  • woman writing in journal
    3. “Knowing your skin history can help me treat your acne.”
    Before your appointment, make a list—or better yet, take photos—of all the skin products you use or have tried before. Note what has worked for you and what hasn’t. “You also need to know your family history of skin cancer and other skin conditions, and be aware of any moles or new growths that seem concerning,” says dermatologist Ava Shamban, MD.
     
  • Doctor and Patient
    4. “Be honest if you feel can’t handle a treatment.”
    Since acne treatments require time and effort to work, ask questions and make sure you understand your treatment plan. You need to know how much to use, how often to apply it, and any other details about a particular therapy. And tell your doctor if something seems so impractical you doubt you can stick with it. “Together, patients and doctors can explore other options and alternatives,” Dr. Orlow says.
     
  • variety-of-fast-food
    5. “Having acne doesn’t mean you have poor hygiene.”
    Oil and dead skin cells cause breakouts—not dirt. “Acne has little, if anything, to do with cleanliness,” says Dr. Orlow. “You can’t scrub it away.” Hormonal changes, family history, medications, certain cosmetics, and stress all play a role. Chocolate and greasy foods probably don’t. Some other dietary choices—such as refined flour, sugar, and dairy—are more likely culprits, Dr. Shamban says.
     
  • Acne Scars
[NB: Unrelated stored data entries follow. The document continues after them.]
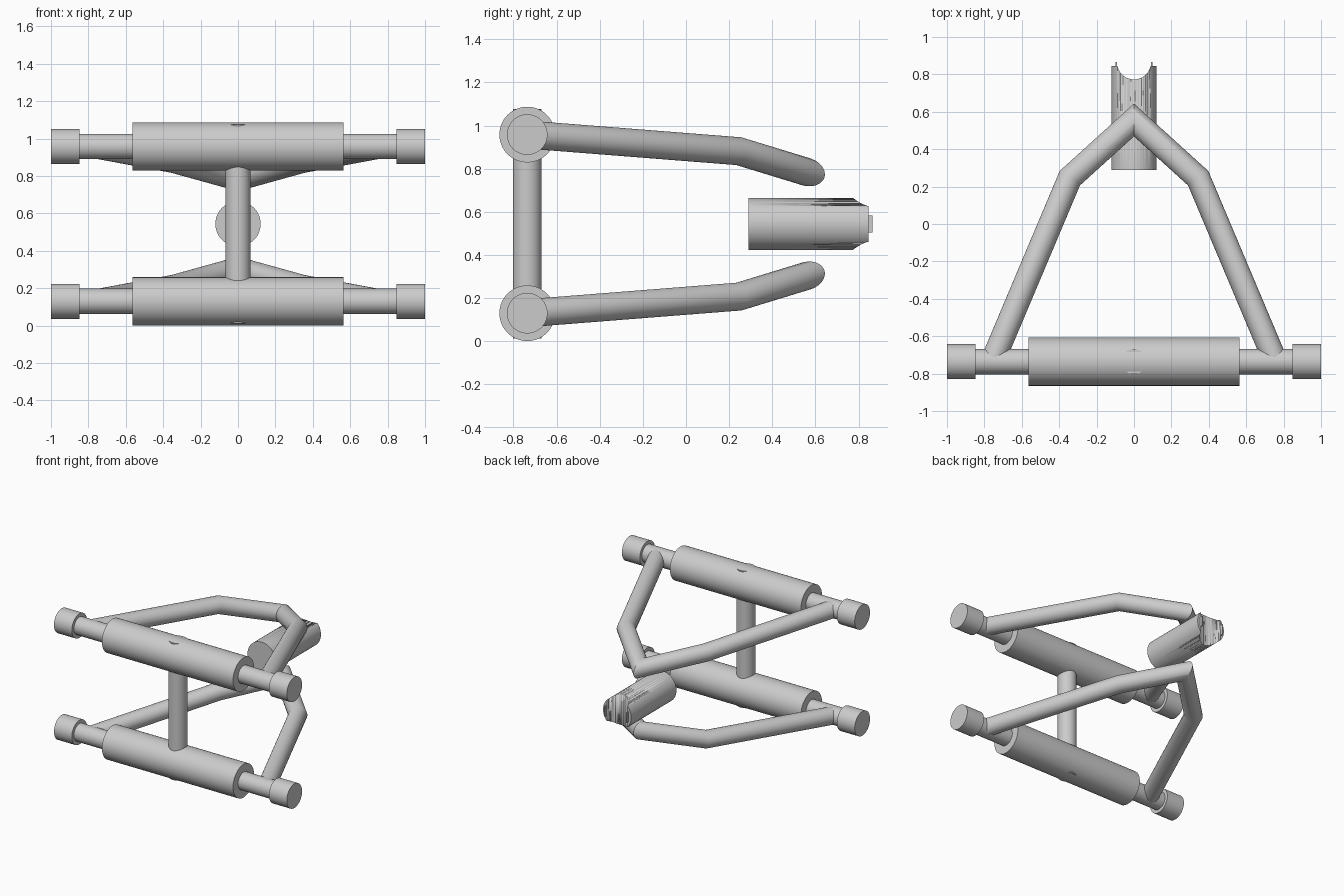
import bpy, bmesh, math
from mathutils import Vector

if "Cube" in bpy.data.objects:
    bpy.data.objects.remove(bpy.data.objects["Cube"])

Y_AXLE, Z_LOW, Z_HIGH = -0.736, 0.13, 0.958
Z_MID = (Z_LOW + Z_HIGH) / 2


def smooth(ob):
    bpy.ops.object.select_all(action='DESELECT')
    ob.select_set(True)
    bpy.context.view_layer.objects.active = ob
    bpy.ops.object.shade_smooth_by_angle(angle=math.radians(30))


def sweep(name, points, radius, sides=48):
    """Round tube along a path with true mitred corners and closed ends."""
    pts = [Vector(p) for p in points]
    dirs = [(b - a).normalized() for a, b in zip(pts, pts[1:])]
    u = dirs[0].orthogonal().normalized()
    v = dirs[0].cross(u)
    ring = []
    for i in range(sides):
        a = 2 * math.pi * i / sides
        ring.append(pts[0] + radius * (math.cos(a) * u + math.sin(a) * v))
    bm = bmesh.new()
    rings = [[bm.verts.new(p) for p in ring]]
    for i, d in enumerate(dirs):
        n = (d + dirs[i + 1]).normalized() if i + 1 < len(dirs) else d
        ring = [p + d * ((pts[i + 1] - p).dot(n) / d.dot(n)) for p in ring]
        rings.append([bm.verts.new(p) for p in ring])
    for r0, r1 in zip(rings, rings[1:]):
        for j in range(sides):
            k = (j + 1) % sides
            bm.faces.new((r0[j], r0[k], r1[k], r1[j]))
    bm.faces.new(rings[0])
    bm.faces.new(rings[-1])
    bmesh.ops.recalc_face_normals(bm, faces=bm.faces)
    mesh = bpy.data.meshes.new(name)
    bm.to_mesh(mesh)
    bm.free()
    ob = bpy.data.objects.new(name, mesh)
    bpy.context.collection.objects.link(ob)
    smooth(ob)
    return ob


# Upper and lower frames: axle, sleeve, end caps and bent arm
for level, z, s in (("lower", Z_LOW, 1), ("upper", Z_HIGH, -1)):
    def along_x(part, x0, x1, r):
        sweep(f"{level}_{part}", [(x0, Y_AXLE, z), (x1, Y_AXLE, z)], r, 64)

    along_x("axle", -0.9, 0.9, 0.068)
    along_x("sleeve", -0.563, 0.563, 0.129)
    along_x("left_end_cap", -1.0, -0.847, 0.094)
    along_x("right_end_cap", 0.847, 1.0, 0.094)

    half = [(0.757, Y_AXLE, z), (0.343, 0.245, z + s * 0.077), (0, 0.556, z + s * 0.172)]
    mirrored = [(-x, y, h) for x, y, h in reversed(half[:2])]
    sweep(f"{level}_arm", half + mirrored, 0.065)

# Vertical strut, just showing through both sleeves
sweep("strut", [(0, Y_AXLE, Z_LOW - 0.118), (0, Y_AXLE, Z_HIGH + 0.118)], 0.067)

# Rear pivot barrel with a round saddle notch
barrel = sweep("pivot_barrel", [(0, 0.29, Z_MID), (0, 0.845, Z_MID)], 0.121, 96)
cutter = sweep("notch_cutter", [(0, 0.863, Z_MID - 0.3), (0, 0.863, Z_MID + 0.3)], 0.09, 96)
cutter.hide_render = True
mod = barrel.modifiers.new("notch", 'BOOLEAN')
mod.operation, mod.solver, mod.object = 'DIFFERENCE', 'EXACT', cutter
bpy.context.view_layer.objects.active = barrel
bpy.ops.object.modifier_move_to_index(modifier="notch", index=0)
bpy.ops.object.modifier_apply(modifier="notch")
bpy.data.objects.remove(cutter)

# Thin lips on both sides of the notch
for side, sx in (("left", -1), ("right", 1)):
    bpy.ops.mesh.primitive_cube_add(size=1, location=(sx * 0.094, 0.85, Z_MID))
    lip = bpy.context.object
    lip.name = f"{side}_notch_lip"
    lip.scale = (0.008, 0.03, 0.08)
    6. “Don’t pick at your pimples.”
    Red marks from treated acne will typically fade if you continue therapy. But refrain from popping or squeezing your pimples. “We want to avoid scarring, not foster it,” Dr. Orlow says. Also, avoid scrubbing or scratching your skin. If your acne treatment makes your skin dry or itchy, pair it with a moisturizer, Dr. Shamban recommends.
     
  • Women looking in mirror putting cream on face
    7. “Adults can break out, too.”
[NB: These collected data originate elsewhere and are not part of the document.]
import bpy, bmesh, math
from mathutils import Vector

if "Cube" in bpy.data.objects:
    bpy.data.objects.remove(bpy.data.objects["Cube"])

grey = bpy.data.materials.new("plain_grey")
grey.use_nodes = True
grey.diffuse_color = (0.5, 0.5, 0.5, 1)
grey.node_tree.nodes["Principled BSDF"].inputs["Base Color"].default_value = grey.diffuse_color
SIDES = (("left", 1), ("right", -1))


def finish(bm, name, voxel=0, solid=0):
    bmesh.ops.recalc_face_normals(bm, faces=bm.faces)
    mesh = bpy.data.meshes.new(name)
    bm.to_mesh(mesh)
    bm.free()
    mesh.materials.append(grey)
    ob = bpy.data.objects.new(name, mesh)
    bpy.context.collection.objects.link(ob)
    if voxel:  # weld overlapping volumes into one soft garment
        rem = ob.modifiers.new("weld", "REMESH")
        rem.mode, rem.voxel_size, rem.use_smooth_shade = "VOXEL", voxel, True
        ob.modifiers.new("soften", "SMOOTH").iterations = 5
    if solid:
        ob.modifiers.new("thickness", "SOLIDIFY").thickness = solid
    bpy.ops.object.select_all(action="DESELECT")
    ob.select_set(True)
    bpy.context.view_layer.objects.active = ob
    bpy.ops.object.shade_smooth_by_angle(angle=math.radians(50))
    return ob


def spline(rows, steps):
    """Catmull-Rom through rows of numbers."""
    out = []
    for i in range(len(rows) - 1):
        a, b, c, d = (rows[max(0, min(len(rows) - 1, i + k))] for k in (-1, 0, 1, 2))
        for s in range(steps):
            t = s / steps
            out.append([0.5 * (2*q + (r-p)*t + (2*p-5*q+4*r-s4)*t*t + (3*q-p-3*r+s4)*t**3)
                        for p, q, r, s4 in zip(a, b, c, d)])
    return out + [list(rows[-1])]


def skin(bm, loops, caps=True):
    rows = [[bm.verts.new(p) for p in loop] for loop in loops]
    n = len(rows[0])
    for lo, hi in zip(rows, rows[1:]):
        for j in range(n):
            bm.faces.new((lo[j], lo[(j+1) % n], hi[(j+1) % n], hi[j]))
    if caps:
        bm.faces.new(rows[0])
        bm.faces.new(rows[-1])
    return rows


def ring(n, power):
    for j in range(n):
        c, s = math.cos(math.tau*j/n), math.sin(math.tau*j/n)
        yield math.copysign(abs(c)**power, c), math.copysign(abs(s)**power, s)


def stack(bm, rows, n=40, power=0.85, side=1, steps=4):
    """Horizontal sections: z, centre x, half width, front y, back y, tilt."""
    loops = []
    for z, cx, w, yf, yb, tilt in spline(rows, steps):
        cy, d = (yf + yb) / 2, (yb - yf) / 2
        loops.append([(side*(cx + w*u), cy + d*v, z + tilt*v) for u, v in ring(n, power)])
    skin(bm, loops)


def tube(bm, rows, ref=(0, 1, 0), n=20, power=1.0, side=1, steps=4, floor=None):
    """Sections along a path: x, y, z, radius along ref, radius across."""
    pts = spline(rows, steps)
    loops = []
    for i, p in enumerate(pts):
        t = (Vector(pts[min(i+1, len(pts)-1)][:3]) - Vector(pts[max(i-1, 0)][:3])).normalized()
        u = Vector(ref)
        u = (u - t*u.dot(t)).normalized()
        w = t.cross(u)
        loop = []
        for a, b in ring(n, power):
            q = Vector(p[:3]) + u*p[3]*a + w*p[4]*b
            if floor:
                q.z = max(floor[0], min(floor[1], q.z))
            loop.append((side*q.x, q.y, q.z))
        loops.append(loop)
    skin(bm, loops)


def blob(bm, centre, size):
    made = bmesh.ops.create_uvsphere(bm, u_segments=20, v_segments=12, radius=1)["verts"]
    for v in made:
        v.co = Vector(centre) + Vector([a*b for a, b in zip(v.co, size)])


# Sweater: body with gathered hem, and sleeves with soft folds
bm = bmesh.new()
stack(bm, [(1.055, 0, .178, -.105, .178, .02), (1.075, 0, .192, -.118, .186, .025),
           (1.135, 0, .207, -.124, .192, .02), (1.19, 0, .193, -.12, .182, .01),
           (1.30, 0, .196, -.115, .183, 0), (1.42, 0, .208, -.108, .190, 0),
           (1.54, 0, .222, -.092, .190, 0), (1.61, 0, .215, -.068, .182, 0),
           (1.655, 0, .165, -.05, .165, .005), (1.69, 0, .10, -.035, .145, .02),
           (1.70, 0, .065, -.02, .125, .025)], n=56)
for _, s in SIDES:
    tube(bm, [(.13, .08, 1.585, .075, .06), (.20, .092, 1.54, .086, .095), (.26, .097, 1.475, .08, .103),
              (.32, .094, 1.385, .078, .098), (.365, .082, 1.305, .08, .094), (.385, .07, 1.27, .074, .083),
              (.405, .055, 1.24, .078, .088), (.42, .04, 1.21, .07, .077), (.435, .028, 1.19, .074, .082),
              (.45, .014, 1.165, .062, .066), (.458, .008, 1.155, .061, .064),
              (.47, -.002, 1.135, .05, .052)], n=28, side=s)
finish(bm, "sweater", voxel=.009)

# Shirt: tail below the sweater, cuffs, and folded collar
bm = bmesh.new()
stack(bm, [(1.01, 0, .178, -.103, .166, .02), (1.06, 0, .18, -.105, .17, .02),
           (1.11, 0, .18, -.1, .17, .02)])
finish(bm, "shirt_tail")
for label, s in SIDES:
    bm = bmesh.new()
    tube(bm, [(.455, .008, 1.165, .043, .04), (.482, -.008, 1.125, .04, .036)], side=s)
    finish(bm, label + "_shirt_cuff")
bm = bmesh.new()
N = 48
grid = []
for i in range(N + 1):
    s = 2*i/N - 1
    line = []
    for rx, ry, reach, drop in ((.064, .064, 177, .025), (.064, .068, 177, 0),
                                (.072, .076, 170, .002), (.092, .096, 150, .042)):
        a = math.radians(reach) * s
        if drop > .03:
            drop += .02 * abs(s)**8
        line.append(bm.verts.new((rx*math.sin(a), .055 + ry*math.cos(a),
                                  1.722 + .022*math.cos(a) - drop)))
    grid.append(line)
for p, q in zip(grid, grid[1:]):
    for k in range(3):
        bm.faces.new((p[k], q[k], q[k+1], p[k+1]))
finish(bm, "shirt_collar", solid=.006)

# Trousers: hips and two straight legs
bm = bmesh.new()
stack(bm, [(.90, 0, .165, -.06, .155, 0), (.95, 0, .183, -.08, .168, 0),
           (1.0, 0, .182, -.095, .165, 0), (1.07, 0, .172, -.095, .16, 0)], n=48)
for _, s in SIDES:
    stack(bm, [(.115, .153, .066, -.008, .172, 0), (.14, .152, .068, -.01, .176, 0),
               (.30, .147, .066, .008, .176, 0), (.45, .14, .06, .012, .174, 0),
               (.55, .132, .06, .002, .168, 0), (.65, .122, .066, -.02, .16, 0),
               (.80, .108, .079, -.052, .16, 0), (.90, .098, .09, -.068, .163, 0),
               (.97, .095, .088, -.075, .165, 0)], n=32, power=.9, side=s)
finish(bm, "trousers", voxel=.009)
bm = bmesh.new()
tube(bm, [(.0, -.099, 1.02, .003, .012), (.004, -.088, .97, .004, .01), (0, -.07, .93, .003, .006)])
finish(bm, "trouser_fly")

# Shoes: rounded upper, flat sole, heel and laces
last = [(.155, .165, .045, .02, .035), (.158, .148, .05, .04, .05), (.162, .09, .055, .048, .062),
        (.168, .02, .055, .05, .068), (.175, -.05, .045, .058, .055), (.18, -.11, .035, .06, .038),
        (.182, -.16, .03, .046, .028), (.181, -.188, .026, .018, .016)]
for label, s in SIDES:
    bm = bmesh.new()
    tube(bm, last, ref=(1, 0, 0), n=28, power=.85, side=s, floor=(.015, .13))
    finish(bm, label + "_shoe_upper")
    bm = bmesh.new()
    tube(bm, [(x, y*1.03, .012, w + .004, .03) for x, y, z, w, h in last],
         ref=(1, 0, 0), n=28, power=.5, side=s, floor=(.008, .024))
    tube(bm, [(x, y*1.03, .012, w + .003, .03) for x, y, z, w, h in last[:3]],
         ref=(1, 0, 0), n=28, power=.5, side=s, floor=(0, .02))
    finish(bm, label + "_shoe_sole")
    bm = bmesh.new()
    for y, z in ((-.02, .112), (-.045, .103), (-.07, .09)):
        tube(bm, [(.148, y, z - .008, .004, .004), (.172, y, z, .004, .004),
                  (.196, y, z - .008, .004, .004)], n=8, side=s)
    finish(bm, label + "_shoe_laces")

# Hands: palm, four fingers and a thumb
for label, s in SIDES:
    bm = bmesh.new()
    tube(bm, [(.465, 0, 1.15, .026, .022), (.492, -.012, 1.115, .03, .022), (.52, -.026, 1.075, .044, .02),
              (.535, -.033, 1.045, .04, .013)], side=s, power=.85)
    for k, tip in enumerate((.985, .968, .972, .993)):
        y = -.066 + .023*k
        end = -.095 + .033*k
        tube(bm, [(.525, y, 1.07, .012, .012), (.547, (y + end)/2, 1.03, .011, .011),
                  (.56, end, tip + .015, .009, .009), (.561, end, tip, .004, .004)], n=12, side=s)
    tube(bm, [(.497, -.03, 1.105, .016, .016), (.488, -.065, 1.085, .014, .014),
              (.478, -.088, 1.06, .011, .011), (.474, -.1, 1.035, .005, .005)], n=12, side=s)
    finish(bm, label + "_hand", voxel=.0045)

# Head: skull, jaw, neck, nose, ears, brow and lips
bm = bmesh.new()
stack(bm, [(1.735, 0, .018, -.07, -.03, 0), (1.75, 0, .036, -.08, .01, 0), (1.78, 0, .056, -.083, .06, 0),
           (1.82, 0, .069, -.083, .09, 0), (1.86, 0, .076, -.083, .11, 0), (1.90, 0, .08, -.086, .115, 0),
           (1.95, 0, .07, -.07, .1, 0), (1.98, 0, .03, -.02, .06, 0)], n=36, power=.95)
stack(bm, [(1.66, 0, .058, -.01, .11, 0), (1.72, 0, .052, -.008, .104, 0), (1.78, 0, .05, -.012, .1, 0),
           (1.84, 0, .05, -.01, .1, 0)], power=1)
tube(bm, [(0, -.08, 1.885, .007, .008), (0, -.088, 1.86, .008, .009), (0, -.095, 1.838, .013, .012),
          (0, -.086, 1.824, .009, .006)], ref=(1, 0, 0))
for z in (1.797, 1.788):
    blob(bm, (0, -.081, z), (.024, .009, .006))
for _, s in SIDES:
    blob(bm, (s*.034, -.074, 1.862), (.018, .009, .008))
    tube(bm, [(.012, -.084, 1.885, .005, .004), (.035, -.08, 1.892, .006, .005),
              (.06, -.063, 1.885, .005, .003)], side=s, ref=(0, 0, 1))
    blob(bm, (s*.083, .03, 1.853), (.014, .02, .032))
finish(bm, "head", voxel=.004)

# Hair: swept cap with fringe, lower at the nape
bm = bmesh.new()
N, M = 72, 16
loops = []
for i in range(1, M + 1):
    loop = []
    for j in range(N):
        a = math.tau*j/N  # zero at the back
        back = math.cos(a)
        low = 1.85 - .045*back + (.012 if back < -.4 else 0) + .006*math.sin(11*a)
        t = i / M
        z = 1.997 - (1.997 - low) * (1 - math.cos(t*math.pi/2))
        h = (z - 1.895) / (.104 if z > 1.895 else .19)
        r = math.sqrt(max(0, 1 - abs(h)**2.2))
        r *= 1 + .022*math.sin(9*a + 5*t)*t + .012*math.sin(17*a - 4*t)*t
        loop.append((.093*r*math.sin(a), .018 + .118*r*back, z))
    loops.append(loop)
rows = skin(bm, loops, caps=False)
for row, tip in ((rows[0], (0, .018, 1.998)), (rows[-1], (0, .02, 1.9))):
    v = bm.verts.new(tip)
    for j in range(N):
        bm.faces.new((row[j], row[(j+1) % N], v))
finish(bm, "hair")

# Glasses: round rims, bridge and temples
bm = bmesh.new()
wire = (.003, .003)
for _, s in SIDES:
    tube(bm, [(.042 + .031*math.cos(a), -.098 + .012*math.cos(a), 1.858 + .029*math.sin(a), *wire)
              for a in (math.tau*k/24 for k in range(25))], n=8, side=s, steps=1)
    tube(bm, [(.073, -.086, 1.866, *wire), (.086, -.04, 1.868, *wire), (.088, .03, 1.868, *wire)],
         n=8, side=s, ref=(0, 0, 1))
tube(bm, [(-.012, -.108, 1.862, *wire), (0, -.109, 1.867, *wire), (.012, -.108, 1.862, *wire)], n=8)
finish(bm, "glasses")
    Acne often begins in the early teen years, when oil glands in your body ramp up production. It typically ends by age 25 or so. But even adults who have never had acne can develop adult acne, Dr. Shamban says. Topical or oral medications, cosmetic procedures, and healthy lifestyle choices—including regular exercise—can prevent or relieve adult acne. Also ask whether you should change makeup or skin care brands, which can trigger adult acne symptoms.
     
  • Doctor using laptop with female patient in office
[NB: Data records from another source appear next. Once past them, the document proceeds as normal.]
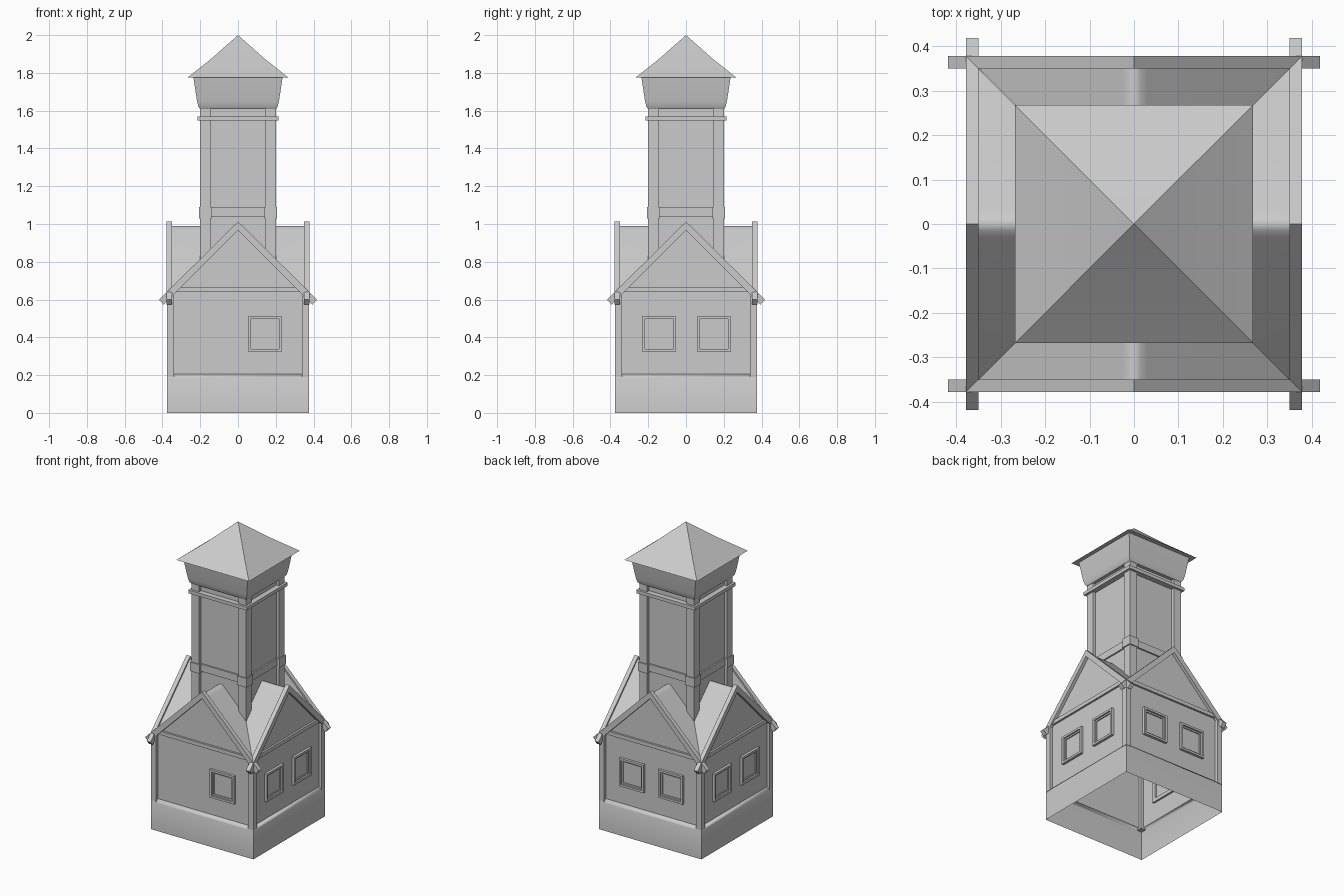
import bpy, bmesh, math
from mathutils import Matrix

if "Cube" in bpy.data.objects:
    bpy.data.objects.remove(bpy.data.objects["Cube"])


def make(name, bm, smooth=False):
    bmesh.ops.recalc_face_normals(bm, faces=bm.faces)
    me = bpy.data.meshes.new(name)
    bm.to_mesh(me)
    bm.free()
    ob = bpy.data.objects.new(name, me)
    bpy.context.collection.objects.link(ob)
    if smooth:
        bpy.ops.object.select_all(action='DESELECT')
        ob.select_set(True)
        bpy.context.view_layer.objects.active = ob
        bpy.ops.object.shade_smooth_by_angle(angle=math.radians(50))
    return ob


def rings(name, levels, smooth=False):
    """Square sections (half width, z) joined into a shell; width 0 makes a tip."""
    bm = bmesh.new()
    prev = None
    for r, z in levels:
        if r == 0:
            cur = [bm.verts.new((0, 0, z))] * 4
        else:
            cur = [bm.verts.new((sx * r, sy * r, z))
                   for sx, sy in ((-1, -1), (1, -1), (1, 1), (-1, 1))]
        if prev:
            for i in range(4):
                j = (i + 1) % 4
                # dropping repeated corners turns tip quads into triangles
                bm.faces.new(list(dict.fromkeys((prev[i], prev[j], cur[j], cur[i]))))
        prev = cur
    return make(name, bm, smooth)


def prism(bm, pts, y0, y1=None):
    """Polygon in the xz plane, extruded along y when y1 is given."""
    a = [bm.verts.new((x, y0, z)) for x, z in pts]
    bm.faces.new(a)
    if y1 is not None:
        b = [bm.verts.new((x, y1, z)) for x, z in pts]
        bm.faces.new(b[::-1])
        for i in range(len(a)):
            j = (i + 1) % len(a)
            bm.faces.new((a[i], a[j], b[j], b[i]))


def bar(bm, x0, x1, z0, z1, y0, y1):
    prism(bm, [(x0, z0), (x1, z0), (x1, z1), (x0, z1)], y0, y1)


def spin(bm, k):
    bmesh.ops.transform(bm, matrix=Matrix.Rotation(k * math.pi / 2, 4, 'Z'), verts=bm.verts)


def frame(bm, x, z, r, rz, w, y0, y1):
    for s in (-1, 1):
        a, b = sorted((x + s * r, x + s * (r - w)))
        bar(bm, a, b, z - rz, z + rz, y0, y1)
        a, b = sorted((z + s * rz, z + s * (rz - w)))
        bar(bm, x - r + w, x + r - w, a, b, y0, y1)


# plinth with softened top edge, open below
rings("plinth", [(.377, 0), (.377, .185), (.371, .197), (.357, .205)], True)

sides = ("front", "right", "back", "left")
for k, side in enumerate(sides):
    # thin wall with gable
    bm = bmesh.new()
    prism(bm, [(-.357, .2), (.357, .2), (.357, .635), (0, .99), (-.357, .635)], -.357)
    spin(bm, k)
    wall = make(side + "_wall", bm)
    if wall.data.polygons[0].normal.dot(wall.data.polygons[0].center) < 0:
        wall.data.flip_normals()

    # rake boards and tie beam of the gable
    bm = bmesh.new()
    prism(bm, [(0, 1.013), (-.418, .6), (-.394, .573), (0, .968),
               (.394, .573), (.418, .6)], -.378, -.35)
    bar(bm, -.335, .335, .64, .665, -.37, -.35)
    spin(bm, k)
    make(side + "_gable_frame", bm)

    # roof wedge with rounded ridge, meeting its neighbours in the valleys
    bm = bmesh.new()
    prof = [(0, .99), (.014, .985), (.03, .97), (.36, .641)]
    for s in (-1, 1):
        for (xa, za), (xb, zb) in zip(prof, prof[1:]):
            co = [(s * xa, -.36, za), (s * xb, -.36, zb)]
            if xb < .35:
                co.append((s * xb, -xb, zb))
            co.append((s * xa, -xa, za))
            bm.faces.new([bm.verts.new(c) for c in co])
    bmesh.ops.remove_doubles(bm, verts=bm.verts, dist=1e-5)
    spin(bm, k)
    roof = make(side + "_roof", bm, True)
    if roof.data.polygons[0].normal.z < 0:
        roof.data.flip_normals()

    # windows: the front has only one
    for i, x in enumerate((.142,) if k == 0 else (-.142, .147)):
        bm = bmesh.new()
        frame(bm, x, .417, .09, .093, .014, -.374, -.345)
        frame(bm, x, .417, .076, .079, .01, -.364, -.345)
        spin(bm, k)
        make(f"{side}_window_{i + 1}", bm)

    # corner posts of house and tower, with a collar on the tower post
    bm = bmesh.new()
    bar(bm, .338, .377, .19, .635, -.377, -.338)
    spin(bm, k)
    make(side + "_house_post", bm)
    bm = bmesh.new()
    bar(bm, .145, .2, .77, 1.612, -.2, -.145)
    bar(bm, .139, .207, 1.03, 1.09, -.207, -.139)
    spin(bm, k)
    make(side + "_tower_post", bm)

# tower shaft and its horizontal bands
rings("tower_shaft", [(.18, .78), (.18, 1.612)])
rings("tower_lower_band", [(.178, 1.04), (.19, 1.04), (.19, 1.088), (.178, 1.088)])
rings("tower_upper_band", [(.178, 1.548), (.215, 1.548), (.215, 1.57), (.178, 1.57)])

# flared tower head and slightly concave cap
rings("tower_head", [(0, 1.61), (.202, 1.61), (.21, 1.622), (.217, 1.65), (.236, 1.777)], True)
rings("tower_cap", [(.23, 1.777), (.267, 1.775), (.14, 1.876), (0, 2.0)], True)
    8. “Acne can signal more serious problems—especially for women.”
    Breakouts may not just be a cosmetic issue. In some cases, they serve as a sign of polycystic ovary syndrome, a hormonal problem that harms reproductive health. Other signs include excessive hair growth, weight gain, and irregular periods, Dr. Orlow says. If you experience these symptoms, see both your dermatologist and a gynecologist, Dr. Shamban says. You may need treatment with hormones or other medications in addition to acne therapy.
     
8 Things Your Doctor Wants You to Know About Acne
Contributors

About The Author

  1. Acne: overview. American Academy of Family Physicians. http://familydoctor.org/familydoctor/en/diseases-conditions/acne.printerview.all.html
Was this helpful?
7
Medical Reviewer: William C. Lloyd III, MD, FACS
Last Review Date: 2020 Sep 20
THIS TOOL DOES NOT PROVIDE MEDICAL ADVICE. It is intended for informational purposes only. It is not a substitute for professional medical advice, diagnosis or treatment. Never ignore professional medical advice in seeking treatment because of something you have read on the site. If you think you may have a medical emergency, immediately call your doctor or dial 911.